> **EXERCISE**
Entries follow. Give back exactly the lines starting at the one containing "bpy.context.view_layer.update()" and ending at the one containing "a = 2 * pi * i / 32", and no other lines.

> **AVAILABLE DATA**
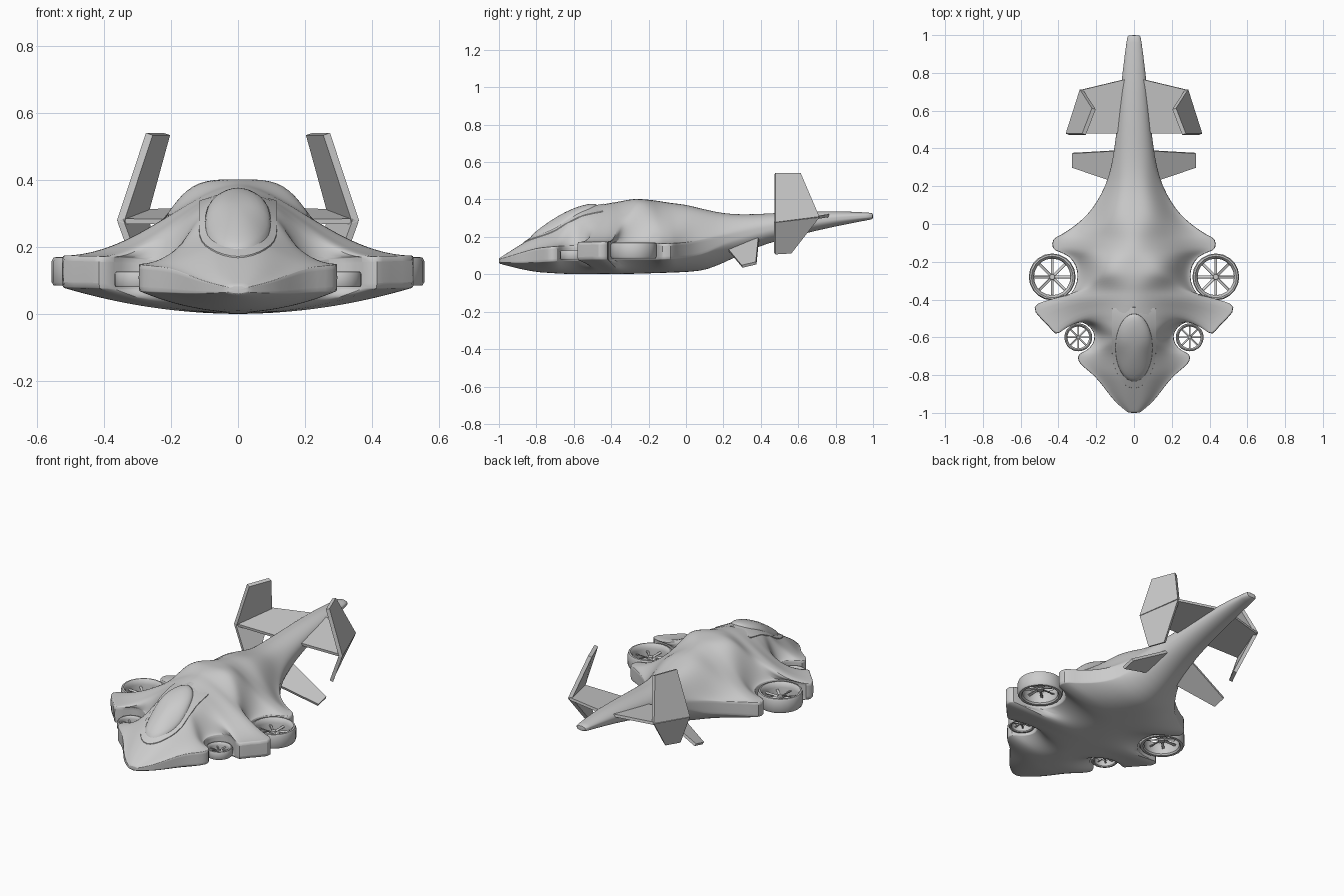
import bpy, bmesh
from math import sin, cos, pi, log, sqrt, radians
from mathutils import Vector, Matrix
from mathutils.bvhtree import BVHTree

if "Cube" in bpy.data.objects:
    bpy.data.objects.remove(bpy.data.objects["Cube"])


def finish(name, bm, angle=35, mirror=False, subsurf=0):
    bmesh.ops.recalc_face_normals(bm, faces=bm.faces)
    me = bpy.data.meshes.new(name)
    bm.to_mesh(me)
    bm.free()
    ob = bpy.data.objects.new(name, me)
    bpy.context.collection.objects.link(ob)
    if mirror:
        ob.modifiers.new("Mirror", 'MIRROR')
    if subsurf:
        s = ob.modifiers.new("Subsurf", 'SUBSURF')
        s.levels = s.render_levels = subsurf
    bpy.context.view_layer.objects.active = ob
    for o in bpy.context.selected_objects:
        o.select_set(False)
    ob.select_set(True)
    bpy.ops.object.shade_smooth_by_angle(angle=radians(angle))
    return ob


def loft(bm, rings, closed=False, caps=True):
    vs = [[bm.verts.new(p) for p in r] for r in rings]
    n = len(vs[0])
    pairs = list(zip(vs, vs[1:])) + ([(vs[-1], vs[0])] if closed else [])
    for a, b in pairs:
        for i in range(n):
            bm.faces.new((a[i], a[(i + 1) % n], b[(i + 1) % n], b[i]))
    if caps and not closed:
        bm.faces.new(vs[0])
        bm.faces.new(vs[-1])


# body: centreline keys (y, top, bottom, edge top, edge bottom, core half width)
KEYS = [(-1, .085, .058, .08, .065, .05), (-.9, .15, .03, .11, .06, .09),
        (-.8, .21, .012, .14, .065, .13), (-.7, .27, .005, .15, .07, .15),
        (-.6, .32, 0, .155, .075, .16), (-.5, .362, 0, .17, .075, .19),
        (-.38, .393, 0, .175, .08, .215), (-.26, .404, .003, .17, .08, .22),
        (-.1, .39, .008, .165, .08, .20), (0, .372, .012, .17, .09, .18),
        (.1, .347, .02, .185, .11, .14), (.2, .325, .06, .20, .17, .1),
        (.3, .319, .11, .222, .20, .1), (.45, .325, .175, .255, .245, .1),
        (.7, .34, .235, .295, .285, .1), (.88, .34, .275, .312, .304, .1),
        (1, .328, .295, .316, .308, .1)]


def key(y):
    for a, b in zip(KEYS, KEYS[1:]):
        if y <= b[0]:
            f = (y - a[0]) / (b[0] - a[0])
            return [p + (q - p) * f for p, q in zip(a[1:], b[1:])]
    return KEYS[-1][1:]


# plan outline: nose, scalloped side with fan bites, tail
NOSE = [(.03, -1), (.035, -.995), (.10, -.945), (.155, -.87), (.21, -.80), (.265, -.76)]
SIDE = [(.30, -.725), (.297, -.685), (.25, -.672), (.215, -.635), (.205, -.59),
        (.225, -.55), (.27, -.515), (.33, -.52), (.37, -.56), (.42, -.595),
        (.445, -.54), (.54, -.465), (.52, -.41), (.42, -.42), (.35, -.39),
        (.31, -.34), (.295, -.28), (.305, -.22), (.34, -.17), (.40, -.145),
        (.435, -.135), (.435, -.075), (.385, -.06)]
TAIL = [(.30, 0), (.245, .05), (.2, .11), (.15, .2), (.12, .3), (.1, .42),
        (.08, .6), (.062, .8), (.036, .99), (.034, 1)]
stations = [(y, x, y) for x, y in NOSE]
stations += [(-.725 + .675 * i / (len(SIDE) - 1), x, y) for i, (x, y) in enumerate(SIDE)]
stations += [(y, x, y) for x, y in TAIL]

N = 24
ts = [sin((i / N - .5) * pi) for i in range(N + 1)]
rings = []
for yc, w, ye in stations:
    top, bot, et, eb, h = key(yc)
    p = max(.8, min(2.2, log(.5) / log(min(.9, h / w))))
    k = max(0, min(1, (yc - .02) / .3))
    up, low = [], []
    for t in ts:
        a = abs(t)
        rnd = sqrt(max(0, 1 - a * a))
        f = (1 - k) * .5 * (1 + cos(pi * a ** p)) + k * rnd
        g = (1 - k) * a * a + k * (1 - rnd)
        y = yc + (ye - yc) * a ** 3
        up.append((t * w, y, et + (top - et) * f))
        low.append((t * w, y, bot + (eb - bot) * g))
    rings.append(up + low[::-1])
bm = bmesh.new()
loft(bm, rings)
body = finish("body", bm, 50, subsurf=1)
bpy.context.view_layer.update()
tree = BVHTree.FromObject(body, bpy.context.evaluated_depsgraph_get())


# canopy glass and frame, laid on the hull
def hull(x, y, lift):
    hit = tree.ray_cast(Vector((x, y, 1)), Vector((0, 0, -1)))[0]
    return (x, y, (hit.z if hit else .25) + lift)


def oval(s, lift, square=0):
    pts = []
    for i in range(32):
        a = 2 * pi * i / 32
        x, y = .098 * s * cos(a), -.655 + .18 * s * sin(a)
        if square and sin(a) > 0:
            x = .098 * s * max(-1, min(1, cos(a) * 1.25 + (.75 if cos(a) > .01 else -.75 if cos(a) < -.01 else 0) * sin(a)))
        pts.append(hull(x, y, lift))
    return pts


bm = bmesh.new()
loft(bm, [oval(1.2, -.01, 1), oval(1.19, .004, 1), oval(1.0, .005), oval(.98, -.01)], caps=False)
finish("canopy_frame", bm, 30)
bm = bmesh.new()
loft(bm, [oval(s, .034 * sqrt(max(0, 1 - s * s)) + .001) for s in (1, .97, .9, .78, .6, .4, .2, .05)])
finish("canopy", bm, 50)


# ducted lift fans: rounded ring, hub and eight blades
def fan(name, x, y, z0, z1, r):
    prof = [(1, .12), (1, .85), (.96, .98), (.89, 1), (.82, .9), (.78, .65), (.78, .1), (.83, 0), (.95, 0)]
    bm = bmesh.new()
    seg = 20
    loft(bm, [[(x + r * p * cos(2 * pi * j / seg), y + r * p * sin(2 * pi * j / seg), z0 + (z1 - z0) * q)
               for p, q in prof] for j in range(seg)], closed=True)
    finish(name + "_duct", bm, 35, mirror=True)
    bm = bmesh.new()
    zc = z0 + (z1 - z0) * .5
    bmesh.ops.create_cone(bm, cap_ends=True, segments=12, radius1=.15 * r, radius2=.11 * r,
                          depth=.3 * (z1 - z0), matrix=Matrix.Translation((x, y, zc)))
    for i in range(8):
        m = (Matrix.Translation((x, y, zc)) @ Matrix.Rotation(i * pi / 4, 4, 'Z')
             @ Matrix.Translation((.45 * r, 0, 0)) @ Matrix.Rotation(radians(20), 4, 'X')
             @ Matrix.Diagonal((.7 * r, .11 * r, .04 * r, 1)))
        bmesh.ops.create_cube(bm, size=1, matrix=m)
    finish(name + "_rotor", bm, 30, mirror=True)


fan("main_fan", .433, -.28, .085, .17, .124)
fan("front_fan", .295, -.6, .08, .127, .074)


# tail surfaces: flat plates
def plate(name, pts, th=.016):
    ps = [Vector(p) for p in pts]
    n = (ps[2] - ps[0]).cross(ps[3] - ps[1]).normalized() * th / 2
    bm = bmesh.new()
    loft(bm, [[p + n for p in ps], [p - n for p in ps]])
    finish(name, bm, 20, mirror=True)


plate("tailplane", [(.03, .48, .275), (.03, .77, .315), (.28, .71, .305), (.35, .48, .277)])
plate("upper_tail_fin", [(.352, .475, .275), (.277, .71, .305), (.213, .61, .538), (.265, .475, .538)], .022)
plate("lower_tail_fin", [(.352, .475, .28), (.277, .71, .308), (.25, .56, .115), (.29, .475, .11)], .02)
plate("ventral_fin", [(.06, .21, .15), (.06, .39, .21), (.325, .375, .06), (.325, .30, .042)])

> **SOLUTION TO THIS EXERCISE**
bpy.context.view_layer.update()
tree = BVHTree.FromObject(body, bpy.context.evaluated_depsgraph_get())


# canopy glass and frame, laid on the hull
def hull(x, y, lift):
    hit = tree.ray_cast(Vector((x, y, 1)), Vector((0, 0, -1)))[0]
    return (x, y, (hit.z if hit else .25) + lift)


def oval(s, lift, square=0):
    pts = []
    for i in range(32):
        a = 2 * pi * i / 32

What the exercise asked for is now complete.